Amnesty International’s Security Lab has confirmed that at least four Kazakhstani civil society activists have had their mobile devices infected with NSO Group’s Pegasus spyware. A forensic analysis shows that all four activists had been targeted and their devices infected from as early as June 2021, Amnesty International said today.
“This case adds to an already mounting pile of evidence that NSO’s spyware is the weapon of choice for governments seeking to silence social movements and crush dissent. States across the globe must immediately implement a moratorium on the export, sale and use of surveillance equipment until a human rights-compliant regulatory framework is in place,” Marie Struthers, Amnesty International’s Director for Eastern Europe and Central Asia, said.
Amnesty International’s Security Lab conducted forensic analysis on the phones of nine Kazakhstani human rights activists. Amnesty International was able to confirm that four individuals’ devices were infected with the Pegasus spyware. Three of the victims, Tamina Ospanova, Dimash Alzhanov and Aizat Abilseit, had previously received a “state-sponsored attacker” warning from Apple on 24 November. Apple sent these notifications to individuals they believed may have been targeted by NSO Group’s Pegasus spyware. The fourth victim, Darkhan Sharipov, did not receive this notification, which suggests that the notified individuals represent only a fraction of the human rights activists targeted with the Pegasus spyware in Kazakhstan.
All of the victims belong to the civic youth movement “Oyan, Qazaqstan” (Wake Up, Kazakhstan). The victims are friends of Temirlan Ensebek, whose satirical blogging on Instagram is under criminal investigation.
The mobile devices of all four activists were infected with the spyware between 3 and 5 June 2021. On 5 June, “Oyan, Qazaqstan” was hosting one of their public #Seruen events where activists could meet face-to-face in public spaces. The surveillance campaign continued until at least July 2021.
“The unlawful hacking of these activists not only violates their right to privacy, but also their right to freedom of expression and association. The Kazakhstani authorities must immediately conduct a thorough and transparent investigation into this intrusion and bring those responsible for unlawful surveillance of activists to account,” said Marie Struthers.
NSO Group’s spyware has been used to facilitate human rights violations around the world on a massive scale, according to a major investigation into the leak of 50,000 phone numbers of potential surveillance targets. These include heads of state, activists and journalists. According to media reports, nearly 2,000 phone numbers are from Kazakhstan.
The Pegasus Project is a ground-breaking collaboration by more than 80 journalists from 17 media organizations in 10 countries, coordinated by Forbidden Stories, a Paris-based media non-profit, with the technical support of Amnesty International, who conducted cutting- edge forensic tests on mobile phones to identify traces of the spyware.
“Oyan, Qazaqstan” (Wake up, Kazakhstan) is a grassroots civil society movement formed in June 2019 in response to the arrest of local activists Beybarys Tolymbekov and Asiya Tolesova.
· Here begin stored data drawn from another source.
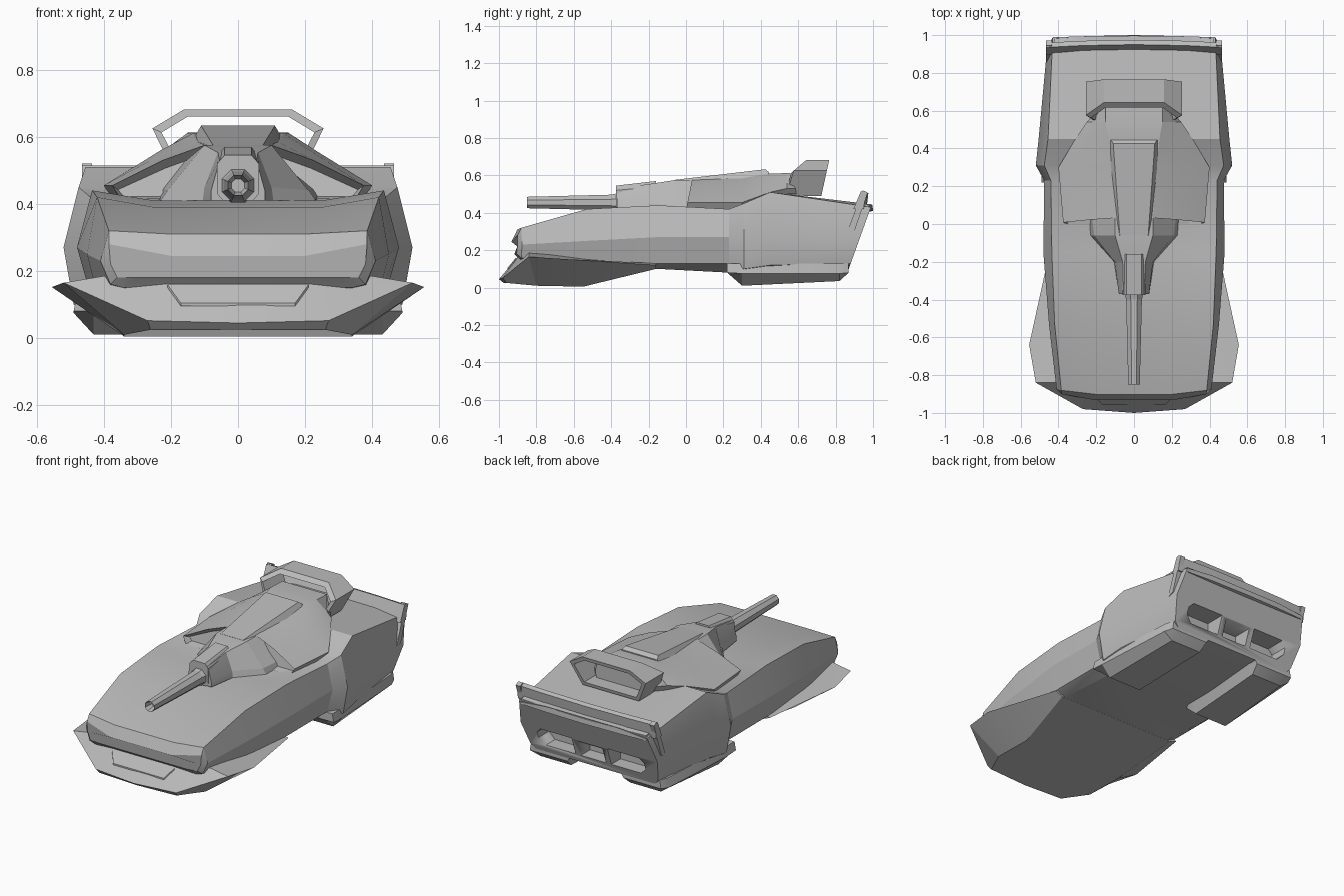
import bpy
import bmesh
import math

default_cube = bpy.data.objects.get("Cube")
if default_cube:
    bpy.data.objects.remove(default_cube)

# Single flat hull colour
grey = bpy.data.materials.new("plain_grey")
grey.use_nodes = True
colour = (0.5, 0.5, 0.5, 1.0)
grey.diffuse_color = colour
grey.node_tree.nodes["Principled BSDF"].inputs["Base Color"].default_value = colour


def mirrored(half):
    """Close a half outline by adding its reflection in x."""
    return half + [(-p[0], *p[1:]) for p in reversed(half) if abs(p[0]) > 1e-6]


def section(y, half, shear=0.0, bend=0.0):
    """Cross-section at y; shear leans it with height, bend curves it with x."""
    base = half[0][1]
    return [(x, y + shear * (z - base) + bend * x * x, z) for x, z in mirrored(half)]


def loft(name, rings, capped=True, angle=25, recess=None):
    """Skin a list of equal rings; recess = (rim, depth) hollows the first cap."""
    bm = bmesh.new()
    rows = [[bm.verts.new(p) for p in ring] for ring in rings]
    count = len(rows[0])
    pairs = list(zip(rows, rows[1:]))
    if not capped:
        pairs.append((rows[-1], rows[0]))
    for a, b in pairs:
        for i in range(count):
            j = (i + 1) % count
            bm.faces.new((a[i], a[j], b[j], b[i]))
    if capped:
        first = bm.faces.new(rows[0])
        bm.faces.new(rows[-1])
    bmesh.ops.recalc_face_normals(bm, faces=bm.faces)
    if recess:
        bmesh.ops.inset_region(bm, faces=[first], thickness=recess[0], depth=-recess[1])
    mesh = bpy.data.meshes.new(name)
    bm.to_mesh(mesh)
    bm.free()
    mesh.materials.append(grey)
    obj = bpy.data.objects.new(name, mesh)
    bpy.context.collection.objects.link(obj)
    bpy.ops.object.select_all(action='DESELECT')
    obj.select_set(True)
    bpy.context.view_layer.objects.active = obj
    bpy.ops.object.shade_smooth_by_angle(angle=math.radians(angle))
    return obj


def prism_y(name, outline, y_front, y_back):
    return loft(name, [[(x, y, z) for x, z in outline] for y in (y_front, y_back)])


def prism_x(name, outline, x_from, x_to):
    return loft(name, [[(x, y, z) for y, z in outline] for x in (x_from, x_to)])


# Hull: half sections run from the belly, round the flank, to the deck
hull = loft("hull", [
    section(-.945, [(.3, .18), (.36, .18), (.38, .22), (.385, .28), (.2, .245)], bend=.3),
    section(-.91, [(.34, .15), (.38, .16), (.41, .23), (.385, .32), (.2, .31)], bend=.2),
    section(-.53, [(.36, .12), (.42, .13), (.45, .25), (.42, .42), (.25, .39)]),
    section(-.15, [(.38, .1), (.44, .13), (.48, .27), (.435, .44), (.25, .41)]),
    section(.23, [(.38, .08), (.44, .13), (.475, .27), (.44, .42), (.25, .41)]),
    section(.31, [(.43, .08), (.49, .1), (.52, .27), (.475, .45), (.25, .44)]),
    section(.45, [(.43, .08), (.48, .12), (.505, .27), (.455, .51), (.25, .51)]),
    section(.87, [(.4, .1), (.43, .13), (.46, .27), (.43, .43), (.25, .445)], shear=.36),
])

# Three exhaust openings cut into the tail
wide = [(.12, .15), (.32, .15), (.36, .19), (.36, .23), (.33, .26), (.12, .26)]
centre = [(.085, .15), (.085, .25), (-.085, .25), (-.085, .15)]
for outline in (wide, [(-x, z) for x, z in wide], centre):
    cutter = prism_y("exhaust_cutter", outline, .8, 1.1)
    cutter.hide_render = True
    cut = hull.modifiers.new("exhaust", 'BOOLEAN')
    cut.operation = 'DIFFERENCE'
    cut.object = cutter
    bpy.context.view_layer.objects.active = hull
    bpy.ops.object.modifier_apply(modifier=cut.name)
    bpy.data.objects.remove(cutter)

# Front skirt: belly ring, outer lip ring, then the ring tucked under the nose
loft("front_skirt", [mirrored(half) for half in (
    [(0, -.975, .025), (.26, -.96, .025), (.34, -.8, .01), (.34, -.55, .005), (.4, -.16, .1)],
    [(0, -1, .045), (.27, -.98, .052), (.52, -.84, .165), (.555, -.64, .152), (.45, -.16, .12)],
    [(0, -.89, .175), (.2, -.89, .175), (.4, -.84, .185), (.43, -.6, .15), (.43, -.16, .13)],
)], angle=15)

# Intake plate lying on the skirt under the nose
loft("intake_plate", [
    [(x, y, z + lift) for x, y, z in mirrored([(.17, -.955, .1), (.21, -.91, .155)])]
    for lift in (-.005, .004)
])

# Rear underside pods
for side, label in ((1, "left"), (-1, "right")):
    rings = []
    for y, z, squeeze in ((.22, .08, 1), (.3, .01, 1), (.82, .035, .94), (.87, .08, .9)):
        half = [(.17, .13), (.21, z), (.43, z), (.49, max(z, .075)), (.48, .13)]
        rings.append([(side * x * squeeze, y, h) for x, h in half])
    loft(label + "_rear_pod", rings)

# Tail spoiler bar, curved slightly across the width, with a ledge behind it
bar = [(.895, .42), (.935, .515), (.96, .505), (.95, .42)]
ledge = [(.94, .45), (.982, .44), (.985, .41), (.94, .4)]
for name, outline, reach in (("spoiler_bar", bar, .465), ("tail_ledge", ledge, .42)):
    loft(name, [
        [(reach * t, y + .015 * (1 - t * t), z) for y, z in outline]
        for t in (-1, -.6, 0, .6, 1)
    ])
blade = [(.855, .28), (.945, .52), (.972, .508), (.9, .3)]
for side, label in ((1, "left"), (-1, "right")):
    prism_x(label + "_spoiler_blade", blade, side * .435, side * .465)

# Turret body with hollow cheek fronts
loft("turret_body", [
    section(0, [(.35, .415), (.375, .455), (.225, .53), (.1, .575)], shear=.2),
    section(.3, [(.375, .415), (.4, .455), (.26, .53), (.12, .585)]),
    section(.45, [(.29, .49), (.31, .51), (.23, .56), (.135, .61)]),
    section(.54, [(.24, .5), (.25, .53), (.22, .56), (.15, .612)]),
    section(.64, [(.15, .5), (.16, .53), (.16, .56), (.15, .608)]),
], recess=(.018, .04), angle=15)

# Snout wedge running forward to the gun
loft("turret_snout", [
    section(-.37, [(.08, .41), (.08, .44), (.055, .53)]),
    section(-.2, [(.105, .41), (.1, .45), (.06, .553)]),
    section(-.06, [(.23, .41), (.21, .44), (.1, .575)]),
    section(.25, [(.25, .42), (.25, .45), (.1, .57)]),
], angle=15)

# Raised wedge panel on the turret roof
loft("roof_wedge", [
    section(-.06, [(.09, .56), (.075, .576)]),
    section(.425, [(.135, .59), (.11, .633)]),
    section(.445, [(.135, .59), (.12, .615)]),
], angle=10)

# Gun housing, collar and hollow octagonal barrel
loft("gun_housing", [
    section(-.375, [(.045, .41), (.062, .43), (.062, .52), (.04, .545)]),
    section(-.16, [(.045, .41), (.062, .43), (.062, .54), (.04, .57)]),
], angle=10)


def octagon(y, radius):
    turns = [math.pi * (i + 0.5) / 4 for i in range(8)]
    return [(radius * math.cos(a), y, .455 + radius * math.sin(a)) for a in turns]


loft("gun_collar", [octagon(-.4, .045), octagon(-.36, .055), octagon(-.3, .055)], angle=10)
loft("gun_barrel", [octagon(-.85, .033), octagon(-.37, .046)], angle=10, recess=(.012, .05))

# Open hoop behind the turret, leaning edges front and back
outer = mirrored([(.19, .49), (.255, .625), (.16, .682)])
inner = mirrored([(.175, .51), (.228, .613), (.15, .66)])


def lean_front(outline):
    return [(x, .57 + max(z - .62, -.03) * 1.17, z) for x, z in outline]


def lean_back(outline):
    return [(x, .73 + (z - .52) * .22, z) for x, z in outline]


loft("rear_hoop", [lean_front(outer), lean_back(outer), lean_back(inner), lean_front(inner)],
     capped=False, angle=15)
They were arrested for putting up a poster on Al-Farabi Avenue in Almaty during the 2019 marathon, which stated “You can’t escape the truth,” and included a call for fair presidential elections. “Oyan, Qazaqstan” demands greater civil rights and a parliamentary republic, and voices socially progressive positions in support of LGBTQI rights and gender equality.